God always works the mess for good, for those who love him. He has designed the body of Christ such that every member, even the broken ones — especially the broken ones — are needed. In God’s plan, the broken and needy ones are often the ones we need most.
The apostle Paul says, “If the foot should say, ‘Because I am not a hand, I do not belong to the body,’ that would not make it any less a part of the body. . . . If the whole body were an ear, where would be the sense of smell?” (1 Corinthians 12:15, 17). We need every single part. We need the feet, even those with ingrown toenails. We need ears, mouths, and noses. No part is indispensable. That means we need the broken and hurting among us just as much as we need the spiritually mature. We need those who suffer from mental disability, physical infirmity, or broken hearts as much as we need those who are doing well and flying high.
Some Sunday mornings, I sit next to a young man who has Down syndrome. He is filled with the joy of Christ and sings with more gusto than anyone around him. He has a bigger smile on his face than anyone I know, and he always greets me heartily.
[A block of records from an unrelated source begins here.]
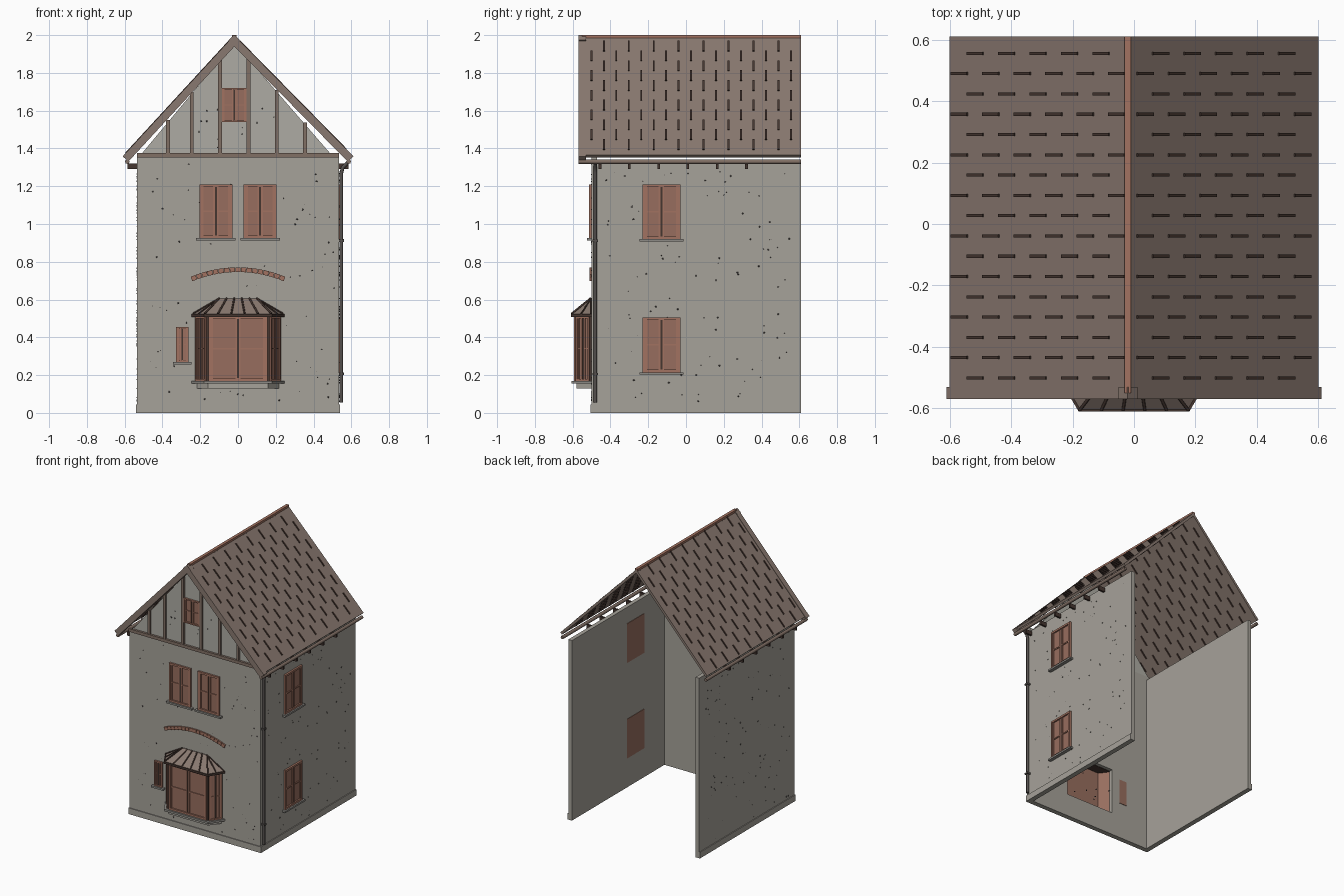
import bpy, bmesh, math, random
from mathutils import Matrix, Vector

cube = bpy.data.objects.get("Cube")
if cube:
    bpy.data.objects.remove(cube, do_unlink=True)
random.seed(4)


def material(name, r, g, b):
    m = bpy.data.materials.new(name)
    m.use_nodes = True
    m.diffuse_color = (r, g, b, 1)
    m.node_tree.nodes["Principled BSDF"].inputs["Base Color"].default_value = (r, g, b, 1)
    return m


STONE = material("grey_render", .38, .36, .32)
PLASTER = material("pale_plaster", .42, .41, .37)
TILE = material("roof_tile_brown", .25, .19, .16)
TIMBER = material("timber_brown", .22, .16, .13)
WINDOW = material("window_red_brown", .31, .155, .112)
FRAME = material("frame_red_brown", .36, .17, .12)
DARK = material("dark_brown", .06, .037, .03)
SILL = material("sill_grey", .27, .26, .24)
PIPE = material("pipe_grey", .09, .08, .075)


def finish(name, bm, mat):
    bmesh.ops.recalc_face_normals(bm, faces=bm.faces)
    mesh = bpy.data.meshes.new(name)
    bm.to_mesh(mesh)
    bm.free()
    mesh.materials.append(mat)
    obj = bpy.data.objects.new(name, mesh)
    bpy.context.collection.objects.link(obj)
    return obj


def boxes(name, mat, spans, frame=Matrix()):
    """One object from boxes, each given as x, y and z ranges in a local frame."""
    bm = bmesh.new()
    for span in spans:
        mid = Vector([(a + b) / 2 for a, b in span])
        size = [abs(b - a) for a, b in span]
        bmesh.ops.create_cube(bm, size=1, matrix=frame @ Matrix.Translation(mid) @ Matrix.Diagonal((*size, 1)))
    return finish(name, bm, mat)


def hull(name, mat, points):
    bm = bmesh.new()
    for p in points:
        bm.verts.new(p)
    bmesh.ops.convex_hull(bm, input=bm.verts)
    return finish(name, bm, mat)


def tube(name, mat, points, radius):
    curve = bpy.data.curves.new(name, "CURVE")
    curve.dimensions = "3D"
    curve.bevel_depth = radius
    curve.bevel_resolution = 2
    curve.use_fill_caps = True
    spline = curve.splines.new("POLY")
    spline.points.add(len(points) - 1)
    for sp, p in zip(spline.points, points):
        sp.co = (*p, 1)
    curve.materials.append(mat)
    obj = bpy.data.objects.new(name, curve)
    bpy.context.collection.objects.link(obj)


def window(name, at, angle, w, h, depth=.033, sill=True, bar=.014):
    """Two-light window; local -y points out of the wall, origin at bottom centre."""
    f = Matrix.Translation(at) @ Matrix.Rotation(angle, 4, "Z")
    a = w / 2
    boxes(name + "_panes", WINDOW, [((-a, a), (-.003, depth), (0, h))], f)
    y = (-.014, .002)
    boxes(name + "_frame", FRAME, [((-a, bar - a), y, (0, h)), ((a - bar, a), y, (0, h)),
                                   ((-a, a), y, (0, bar)), ((-a, a), y, (h - bar, h))], f)
    sash, y = [], (-.009, .002)
    for s in (-1, 1):
        inner, outer = s * .006, s * (a - bar)
        t = s * bar * .6
        sash += [((inner, inner + t), y, (bar, h - bar)), ((outer - t, outer), y, (bar, h - bar)),
                 ((inner, outer), y, (h / 2 - bar * .3, h / 2 + bar * .3))]
    boxes(name + "_sashes", FRAME, sash, f)
    boxes(name + "_mullion", DARK, [((-.005, .005), (-.007, .002), (bar, h - bar))], f)
    if sill:
        boxes(name + "_sill", SILL, [((-a - .017, a + .017), (-.025, .002), (-.013, 0))], f)


# Walls: open at the back, with an opening behind the bay
W, FRONT, BACK, EAVE = .535, -.5, .61, 1.33
front_y = (FRONT, FRONT + .03)
boxes("front_wall", STONE, [((-W, -.2), front_y, (0, 1.36)), ((.2, W), front_y, (0, 1.36)),
                            ((-.2, .2), front_y, (0, .17)), ((-.2, .2), front_y, (.51, 1.36))])
for side, s in (("left", 1), ("right", -1)):
    boxes(side + "_wall", STONE, [((s * (W - .03), s * W), (FRONT + .03, BACK), (0, EAVE))])
    boxes(side + "_plinth", STONE, [((s * (W - .01), s * (W + .006)), (FRONT - .006, BACK), (0, .045))])
boxes("front_plinth", STONE, [((-W, W), (FRONT - .006, FRONT + .01), (0, .045))])

# Gable with timber framing
RIDGE, TOP = -.02, 2.0
gable = [(-.52, 1.36), (.5, 1.36), (RIDGE, 1.96)]
hull("gable_wall", PLASTER, [(x, y, z) for x, z in gable for y in front_y])
posts = []
for x in (-.37, -.245, -.095, .055, .205, .355):
    top = 1.36 + .6 * (1 - abs(x - RIDGE) / (.5 if x < RIDGE else .52))
    posts.append(((x - .01, x + .01), (FRONT - .013, FRONT), (1.36, top + .01)))
boxes("gable_posts", TIMBER, posts)
boxes("gable_beam", TIMBER, [((-W, W), (FRONT - .016, FRONT), (1.353, 1.376))])

# Roof slopes, tile marks, bargeboards, gutters and brackets
for side, s, edge, first in (("left", 1, .6, .105), ("right", -1, -.6, .085)):
    run = Vector((edge - RIDGE, 0, 1.37 - TOP))
    length, d = run.length, run.normalized()
    n = Vector((-d.z, 0, d.x)) * s
    f = Matrix(((d.x, 0, n.x, RIDGE), (0, 1, 0, 0), (d.z, 0, n.z, TOP - .005), (0, 0, 0, 1)))
    boxes(side + "_roof", TILE, [((0, length), (-.53, BACK), (-.018, 0))], f)
    boxes(side + "_bargeboard", TILE, [((-.005, length + .012), (-.57, -.53), (-.038, .003))], f)
    marks = []
    for row in range(17):
        y = .555 - row * .066
        odd = row % 2
        for i in range(5 + odd):
            c = (first - .051 * odd + .1025 * i) / abs(d.x)
            half = .026 / abs(d.x)
            marks.append(((max(c - half, .005), c + half), (y - .005, y + .005), (-.024, .006)))
    boxes(side + "_tile_marks", DARK, marks, f)
    tube(side + "_gutter", TIMBER, [(s * .586, -.57, 1.33), (s * .586, BACK, 1.33)], .012)
    boxes(side + "_gutter_brackets", DARK,
          [((s * (W - .005), s * .585), (y - .007, y + .007), (1.29, 1.32))
           for y in [-.455 + .155 * i for i in range(6)]])
boxes("ridge_cap", FRAME, [((RIDGE - .011, RIDGE + .011), (-.55, BACK), (1.975, 2.0))])

# Downpipe with clips
tube("downpipe", PIPE, [(.547, -.48, .055), (.547, -.48, 1.27), (.555, -.48, 1.3), (.585, -.48, 1.33)], .01)
boxes("downpipe_clips", PIPE, [((W, .561), (-.494, -.466), (z, z + .012)) for z in (.2, .905)])

# Windows
for name, x, z, w, h in (("upper_right", -.117, .925, .175, .285), ("upper_left", .117, .925, .175, .285),
                         ("small", -.295, .27, .064, .185), ("attic", -.02, 1.54, .13, .18)):
    window(name + "_window", (x, FRONT, z), 0, w, h, sill=name != "attic", bar=.009 if w < .15 else .014)
for name, z in (("side_upper", .92), ("side_lower", .215)):
    window(name + "_window", (W, -.13, z), math.pi / 2, .2, .29)

# Brick arch above the bay
bm = bmesh.new()
for i in range(17):
    turn = Matrix.Rotation(math.radians((i - 8) * 2.68), 4, "Y")
    bmesh.ops.create_cube(bm, size=1, matrix=Matrix.Translation((0, FRONT, .12)) @ turn
                          @ Matrix.Translation((0, 0, .638)) @ Matrix.Diagonal((.0275, .02, .025, 1)))
finish("brick_arch", bm, FRAME)


# Bay window
def bay_plan(x_wall, x_front, y_front, z):
    return [(s * x, y, z) for s in (-1, 1) for x, y in ((x_wall, FRONT + .005), (x_front, y_front))]


hull("bay_base", STONE, bay_plan(.22, .16, -.58, .13) + bay_plan(.22, .16, -.58, .165))
hull("bay_sill", SILL, bay_plan(.248, .18, -.605, .155) + bay_plan(.248, .18, -.605, .17))
hull("bay_eaves", DARK, bay_plan(.248, .18, -.61, .508) + bay_plan(.248, .18, -.61, .523))
hull("bay_roof", TILE, bay_plan(.242, .175, -.605, .522)
     + [(x, y, .605) for x in (-.1, .1) for y in (FRONT, FRONT - .006)])
window("bay_front_window", (0, -.578, .17), 0, .31, .34, .012, False)
boxes("bay_corner_posts", DARK, [((x - .008, x + .008), (y - .008, y + .008), (.165, .51))
                                 for s in (-1, 1) for x, y in ((s * .16, -.576), (s * .217, -.505))])
for side, s in (("left", 1), ("right", -1)):
    window("bay_" + side + "_window", (s * .19, -.54, .17), s * math.atan2(.08, .06), .09, .34, .012, False, .01)
for i, t in enumerate((-1, -.6, -.2, .2, .6, 1)):
    tube("bay_roof_rib_%d" % i, DARK, [(t * .177, -.606, .525), (t * .1, FRONT - .005, .607)], .005)
for s in (-1, 1):
    tube("bay_side_rib", DARK, [(s * .21, -.555, .525), (s * .1, FRONT - .003, .606)], .004)
    tube("bay_wall_rib", DARK, [(s * .24, FRONT - .004, .525), (s * .1, FRONT - .004, .606)], .004)


# Pits in the wall render
def specks(name, count, place):
    bm = bmesh.new()
    for _ in range(count):
        r = random.uniform(.003, .006)
        m = Matrix.Translation(place()) @ Matrix.Diagonal((r, r, r, 1))
        bmesh.ops.create_icosphere(bm, subdivisions=1, radius=1, matrix=m)
    finish(name, bm, PIPE)


rnd = random.uniform
specks("front_specks", 90, lambda: (rnd(-.52, .52), FRONT + .002, rnd(.06, 1.32)))
specks("gable_specks", 14, lambda: (rnd(-.25, .22), FRONT + .002, rnd(1.4, 1.62)))
for side, s in (("left", 1), ("right", -1)):
    specks(side + "_specks", 100, lambda: (s * (W - .002), rnd(-.44, .55), rnd(.06, 1.28)))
He serves me by reminding me of the excitement and exuberance that should accompany the worship of God with his people. This young man — who has lived all his life with a disability — reveals the beauty of joyful and uninhibited praise. He reminds me worship isn’t about me, but God. I need that reminder. I need him.
Lean into Community
Bearing one another’s burdens and forgiving one another is messy. But let God use the messiness to make you and others more like him. “The eye cannot say to the hand, ‘I have no need of you,’ nor again the head to the feet, ‘I have no need of you.’ On the contrary, the parts of the body that seem to be weaker are indispensable” (1 Corinthians 12:21–22).
“God does his best work in and through us when we seek to serve one another, especially in our messiness.”
Whether you are a hand, a foot, or a big toe with a bunion, the body of Christ needs you. It won’t be easy — for anyone — but we need each other, and the reminder that God does his brightest work in our messiness. When we walk with one another through joys and trials, we’ll better see the transforming power of the gospel.
God does his best work in and through us when we seek to serve one another, especially when we run out of answers, quick fixes, and clichés, so that we point others directly to Jesus and his cross.